Bringing Dignity to Bogota’s Marginalized with ‘An Invisible Kiss’
The amount of quality street art that is produced in Bogota is staggering. Dizzying. I spent a few hours on the busy Calle 26 just outside the city’s center yesterday admiring the mountains of work which represents just a minute representation of massive urban canvas that the 6,000-plus street artists in the Colombian capital are creating.
Among that area’s highlight is the ‘Invisible Kiss’ aka ‘Kiss of the Invisibles’, or El Beso de los Invisibles, a ten-story-tall mural created by the Vertigo Graffiti Collective commissioned by the Mayor of Bogota in 2013. The city’s tallest work is a love story, but not an ordinary one.

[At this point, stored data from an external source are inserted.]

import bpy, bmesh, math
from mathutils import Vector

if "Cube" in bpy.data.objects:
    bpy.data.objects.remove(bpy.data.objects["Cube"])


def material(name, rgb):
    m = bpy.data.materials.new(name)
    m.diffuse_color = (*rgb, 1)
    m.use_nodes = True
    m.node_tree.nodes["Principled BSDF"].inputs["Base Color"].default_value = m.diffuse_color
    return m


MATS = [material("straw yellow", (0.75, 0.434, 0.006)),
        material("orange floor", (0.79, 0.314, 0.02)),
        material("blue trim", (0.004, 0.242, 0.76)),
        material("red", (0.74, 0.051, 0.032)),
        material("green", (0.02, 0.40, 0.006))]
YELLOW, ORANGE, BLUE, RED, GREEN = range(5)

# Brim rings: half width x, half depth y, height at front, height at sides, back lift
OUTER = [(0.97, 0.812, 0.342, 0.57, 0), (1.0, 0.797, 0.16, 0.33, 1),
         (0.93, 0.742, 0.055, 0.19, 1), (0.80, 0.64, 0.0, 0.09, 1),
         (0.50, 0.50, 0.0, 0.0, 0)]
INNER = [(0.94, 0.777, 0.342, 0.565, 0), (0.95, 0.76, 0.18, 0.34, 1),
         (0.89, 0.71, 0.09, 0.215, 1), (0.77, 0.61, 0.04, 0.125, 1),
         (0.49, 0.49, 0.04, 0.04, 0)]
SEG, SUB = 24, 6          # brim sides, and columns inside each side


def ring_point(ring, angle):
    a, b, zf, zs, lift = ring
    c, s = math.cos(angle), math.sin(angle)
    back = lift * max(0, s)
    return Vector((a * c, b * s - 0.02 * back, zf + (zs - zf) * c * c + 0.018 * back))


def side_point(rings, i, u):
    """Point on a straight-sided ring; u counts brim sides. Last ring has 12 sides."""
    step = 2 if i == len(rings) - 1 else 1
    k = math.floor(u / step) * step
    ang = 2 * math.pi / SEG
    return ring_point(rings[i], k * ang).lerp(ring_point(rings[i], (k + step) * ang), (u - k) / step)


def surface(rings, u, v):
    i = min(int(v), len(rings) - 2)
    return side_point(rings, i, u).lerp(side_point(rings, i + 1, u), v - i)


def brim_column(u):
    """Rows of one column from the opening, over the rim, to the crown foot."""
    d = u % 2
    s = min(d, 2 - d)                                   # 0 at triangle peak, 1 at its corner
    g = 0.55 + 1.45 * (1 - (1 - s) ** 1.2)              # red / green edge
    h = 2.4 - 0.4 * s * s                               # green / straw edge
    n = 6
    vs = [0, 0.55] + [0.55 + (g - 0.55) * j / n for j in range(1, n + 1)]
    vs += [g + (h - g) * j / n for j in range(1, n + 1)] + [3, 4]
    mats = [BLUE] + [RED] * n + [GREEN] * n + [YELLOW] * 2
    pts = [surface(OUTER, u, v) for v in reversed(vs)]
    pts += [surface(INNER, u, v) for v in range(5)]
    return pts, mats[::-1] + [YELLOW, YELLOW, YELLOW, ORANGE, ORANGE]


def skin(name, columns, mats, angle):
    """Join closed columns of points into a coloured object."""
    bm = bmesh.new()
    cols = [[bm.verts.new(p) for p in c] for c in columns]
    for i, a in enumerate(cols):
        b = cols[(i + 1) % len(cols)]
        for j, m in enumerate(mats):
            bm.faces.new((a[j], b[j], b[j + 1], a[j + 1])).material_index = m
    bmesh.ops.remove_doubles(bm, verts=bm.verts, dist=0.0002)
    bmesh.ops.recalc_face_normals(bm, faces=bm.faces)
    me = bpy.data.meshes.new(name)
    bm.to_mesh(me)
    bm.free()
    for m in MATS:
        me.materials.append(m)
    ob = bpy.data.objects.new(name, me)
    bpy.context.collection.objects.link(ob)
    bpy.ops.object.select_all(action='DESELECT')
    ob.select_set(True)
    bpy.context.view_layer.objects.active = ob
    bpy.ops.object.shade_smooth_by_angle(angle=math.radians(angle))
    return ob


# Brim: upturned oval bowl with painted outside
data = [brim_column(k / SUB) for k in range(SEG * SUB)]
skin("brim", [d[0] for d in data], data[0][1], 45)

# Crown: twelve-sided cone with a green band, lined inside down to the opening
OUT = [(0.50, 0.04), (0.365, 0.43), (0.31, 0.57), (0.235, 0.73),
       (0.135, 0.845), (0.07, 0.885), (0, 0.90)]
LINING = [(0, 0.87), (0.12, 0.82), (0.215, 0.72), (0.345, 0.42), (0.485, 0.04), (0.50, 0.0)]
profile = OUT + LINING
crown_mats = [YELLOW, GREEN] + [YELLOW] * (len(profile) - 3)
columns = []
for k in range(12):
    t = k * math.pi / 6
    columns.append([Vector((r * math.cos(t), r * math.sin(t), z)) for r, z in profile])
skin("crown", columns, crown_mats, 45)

It’s based on a photograph taken by Hector Favio Zamora from a photo essay for the daily El Tiempo of a homeless couple, Hernan and Diana, locked in an embrace and sharing a kiss, seemingly oblivious, for just that fleeting moment, of the desperation which surrounds them. Several photos of Zamora’s series for El Tiempo are here. Its an excellent series, be sure to check it out.

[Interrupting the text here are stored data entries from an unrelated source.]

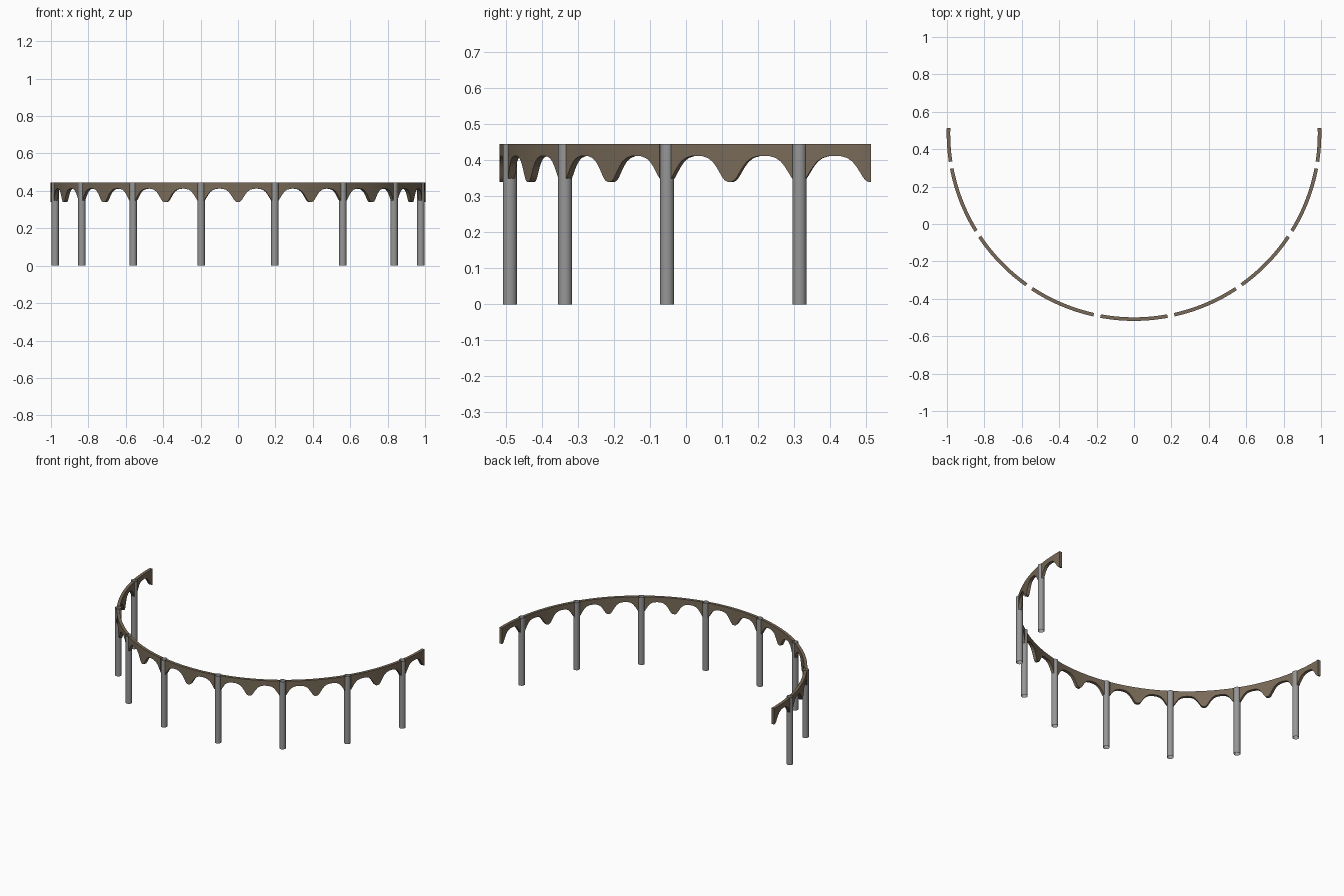
import bpy, bmesh, math

if "Cube" in bpy.data.objects:
    bpy.data.objects.remove(bpy.data.objects["Cube"])

R, YC = 0.992, 0.4835        # arc radius and centre
TOP, THICK, POST_R = 0.445, 0.019, 0.0195
END = 1.6                    # half angle of the colonnade (radians)


def material(name, colour):
    m = bpy.data.materials.new(name)
    m.diffuse_color = (*colour, 1)
    m.use_nodes = True
    m.node_tree.nodes["Principled BSDF"].inputs["Base Color"].default_value = m.diffuse_color
    return m


wood = material("brown_wood", (0.19, 0.145, 0.098))
metal = material("dark_grey", (0.31, 0.31, 0.31))

# half arch: angle from springing point, height of lower edge
HALF = [(0, .34), (.007, .3403), (.014, .344), (.021, .352), (.029, .365),
        (.039, .381), (.051, .396), (.065, .406), (.082, .411), (.1, .412)]
ARCH = HALF + [(0.2 - a, z) for a, z in HALF[-2::-1]]


def finish(bm, name, mat):
    me = bpy.data.meshes.new(name)
    bm.to_mesh(me)
    bm.free()
    ob = bpy.data.objects.new(name, me)
    bpy.context.collection.objects.link(ob)
    me.materials.append(mat)
    bpy.context.view_layer.objects.active = ob
    ob.select_set(True)
    bpy.ops.object.shade_smooth_by_angle(angle=math.radians(35))
    ob.select_set(False)
    return ob


def point(a, r, z):
    return (r * math.sin(a), YC - r * math.cos(a), z)


def arch_panel(name, start, trim_left, trim_right):
    # curved slab with scalloped lower edge, trimmed where it meets a post
    bm = bmesh.new()
    cut = POST_R * 0.95 / R
    prof = list(ARCH)
    if trim_left:
        prof = [(cut, .349)] + [p for p in prof if p[0] > cut + .001]
    if trim_right:
        prof = [p for p in prof if p[0] < .2 - cut - .001] + [(.2 - cut, .349)]
    rings = []
    for a, z in prof:
        rings.append([bm.verts.new(point(start + a, R + s * THICK / 2, h))
                      for s, h in ((1, z), (1, TOP), (-1, TOP), (-1, z))])
    for p, q in zip(rings, rings[1:]):
        for i in range(4):
            j = (i + 1) % 4
            bm.faces.new((p[i], q[i], q[j], p[j]))
    bm.faces.new(rings[0])
    bm.faces.new(rings[-1][::-1])
    bmesh.ops.recalc_face_normals(bm, faces=bm.faces)
    # the slabs are shaded from their inner side
    bmesh.ops.reverse_faces(bm, faces=bm.faces)
    finish(bm, name, wood)


# sixteen arches, two to each bay; odd joints sit on posts
for k in range(16):
    arch_panel(f"arch_panel_{k + 1}", -END + 0.2 * k, k % 2 == 1, k % 2 == 0)

# eight open tubular posts
for k in range(8):
    bm = bmesh.new()
    bmesh.ops.create_cone(bm, cap_ends=False, segments=24, radius1=POST_R,
                          radius2=POST_R, depth=TOP)
    bmesh.ops.translate(bm, verts=bm.verts,
                        vec=point(-1.4 + 0.4 * k, R, TOP / 2))
    finish(bm, f"post_{k + 1}", metal)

Explained the creators —Eksone, Zask245, Yurika, and Cazdos from Colombia and Jade from Peru— to documentary film maker Sophie Crew: “It is not a typical love but a love against adversity and social prejudice. People often feel invisible in the city. We wanted to give a voice to ordinary people.”
The dignity that the work imparts on the couple and message it sends in inescapable: everyone, even crack addicts and street people, deserve some happiness in their lives, too. Klimt would be proud.
Below is an excellent two-minute video, much of it a time lapse, showing the piece’s creation over the course of six days.